U.S. Attorney Barry Grissom made an appearance Monday to speak at the Martin Luther King, Jr. Prayer Breakfast at the Four Points by Sheraton Hotel. During his presentation, Grissom reflected not only on the impact King had on the Civil Rights Movement, but also on the issues of inequality people of color are currently facing in America.
“My boss, Eric Holder, and my ultimate boss, the President of the United States, are both African-American,” Grissom said. “And you think you’ve made great progress. Then, all of the sudden, last August we had Ferguson.”
Thanks to his upbringing in Memphis, Tenn. during what he referred to as “turbulent times” in the 1960s, Grissom has developed a passion for issues of social rights. He also credits his childhood interest in the film adaptation of “To Kill A Mockingbird” as a major influence in his career.
“I thought, ‘Wouldn’t it be nice to be something like Atticus Finch?'” he said. “‘Wouldn’t it be great to be somebody who stood up for the right stuff?'”
During the event, Grissom referenced King’s famed 1968 speech in K-State’s Ahearn Field House, as well as the role that Kansas played in the Civil Rights Movement due to the aftermath of Brown v. Board of Education in Topeka. He also stated that although segregation has long been outlawed in America, racial inequality still exists largely through institutionalized oppression and economic disenfranchisement.
“Tragically, there are still many pockets in America where people are trapped in a vicious cycle of poverty, criminality and incarceration,” he said. “Negative contact with law enforcement is disproportionately experienced by communities of color.”

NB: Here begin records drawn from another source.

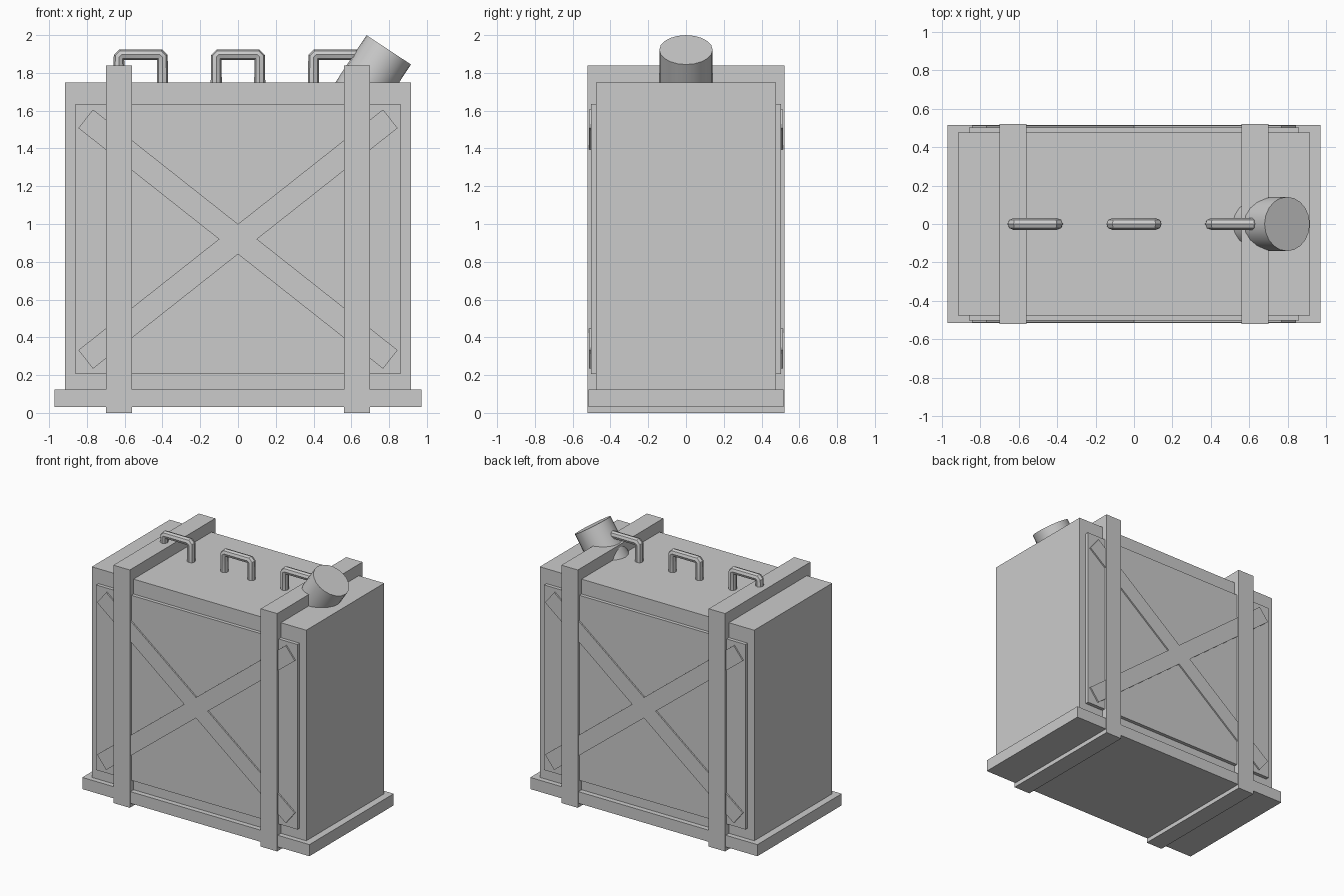
import bpy, math
from mathutils import Vector, Matrix

if "Cube" in bpy.data.objects:
    bpy.data.objects.remove(bpy.data.objects["Cube"])

grey = bpy.data.materials.new("plain grey")
grey.diffuse_color = (0.6, 0.6, 0.6, 1)
grey.use_nodes = True
grey.node_tree.nodes["Principled BSDF"].inputs["Base Color"].default_value = grey.diffuse_color


def finish(obj, name, smooth=False):
    obj.name = name
    obj.data.materials.clear()
    obj.data.materials.append(grey)
    if smooth:
        bpy.ops.object.select_all(action='DESELECT')
        obj.select_set(True)
        bpy.context.view_layer.objects.active = obj
        bpy.ops.object.shade_smooth_by_angle(angle=math.radians(40))
    return obj


def box(name, centre, size, tilt=0.0):
    bpy.ops.mesh.primitive_cube_add(size=1)
    obj = bpy.context.object
    obj.data.transform(Matrix.Translation(centre) @ Matrix.Rotation(tilt, 4, 'Y')
                       @ Matrix.Diagonal((*size, 1)))
    return finish(obj, name)


# Tank and base tray
box("tank_body", (0, 0, 0.925), (1.834, 0.952, 1.65))
box("base_tray", (0, 0, 0.0775), (1.942, 1.03, 0.09))

# Straps wrapping the whole tank
for side, x in (("left", -0.63), ("right", 0.63)):
    box(side + "_strap", (x, 0, 0.919), (0.14, 1.044, 1.838))

# Raised panel and cross braces on the front and back
for side, s in (("front", -1), ("back", 1)):
    box(side + "_panel", (0, s * 0.485, 0.92), (1.72, 0.036, 1.43))
    for k, lean in (("rising", -1), ("falling", 1)):
        box(f"{side}_{k}_brace", (0, s * 0.495, 0.92), (2.055, 0.038, 0.125),
            lean * math.radians(38.3))

# Three bent tube handles
R = 0.03
for i, x in enumerate((-0.515, 0, 0.515)):
    cu = bpy.data.curves.new("handle_path", 'CURVE')
    cu.dimensions = '3D'
    cu.bevel_depth = R
    cu.bevel_resolution = 2
    cu.use_fill_caps = True
    sp = cu.splines.new('POLY')
    h, top, c = 0.115, 1.897, 0.014
    pts = [(-h, 1.70), (-h, top - c), (-h + c, top), (h - c, top), (h, top - c), (h, 1.70)]
    sp.points.add(len(pts) - 1)
    for p, (px, pz) in zip(sp.points, pts):
        p.co = (x + px, 0, pz, 1)
    tmp = bpy.data.objects.new("handle", cu)
    bpy.context.collection.objects.link(tmp)
    bpy.context.view_layer.update()
    mesh = bpy.data.meshes.new_from_object(tmp.evaluated_get(
        bpy.context.evaluated_depsgraph_get()))
    bpy.data.objects.remove(tmp)
    obj = bpy.data.objects.new("handle", mesh)
    bpy.context.collection.objects.link(obj)
    finish(obj, f"handle_{i + 1}", True)

# Tilted filler spout, sunk into the top
tilt = math.radians(33.4)
axis = Vector((math.sin(tilt), 0, math.cos(tilt)))
length = 0.36
bpy.ops.mesh.primitive_cylinder_add(vertices=20, radius=0.141, depth=length)
spout = bpy.context.object
centre = Vector((0.798, 0, 1.922)) - axis * length / 2
spout.data.transform(Matrix.Translation(centre) @ Matrix.Rotation(tilt, 4, 'Y'))
finish(spout, "filler_spout", True)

Grissom added that according to statistics, men of color are 6 times more likely to be victims of murder than white men. Additionally, he said, thirty-eight percent of the populations in our prisons are African-American, although they only represent slightly less than 13 percent of our nation’s population overall.
However, he said, law enforcement is currently attempting to better these statistics by creating positive interactions between officers and young people of color, which he said he believes has the ability to help rebuild trust in the justice system.
Grissom closed with a quote delivered by Robert Kennedy the night King was assassinated, which he said he feels is still relevant today.
“‘What we need in the United States is not division,'” he quoted. “‘What we need in the United States is not hatred. What we need in the United States is not violence and lawlessness, but is love, is wisdom, and compassion toward one another, and a feeling of justice toward all those who still suffer in our country.'”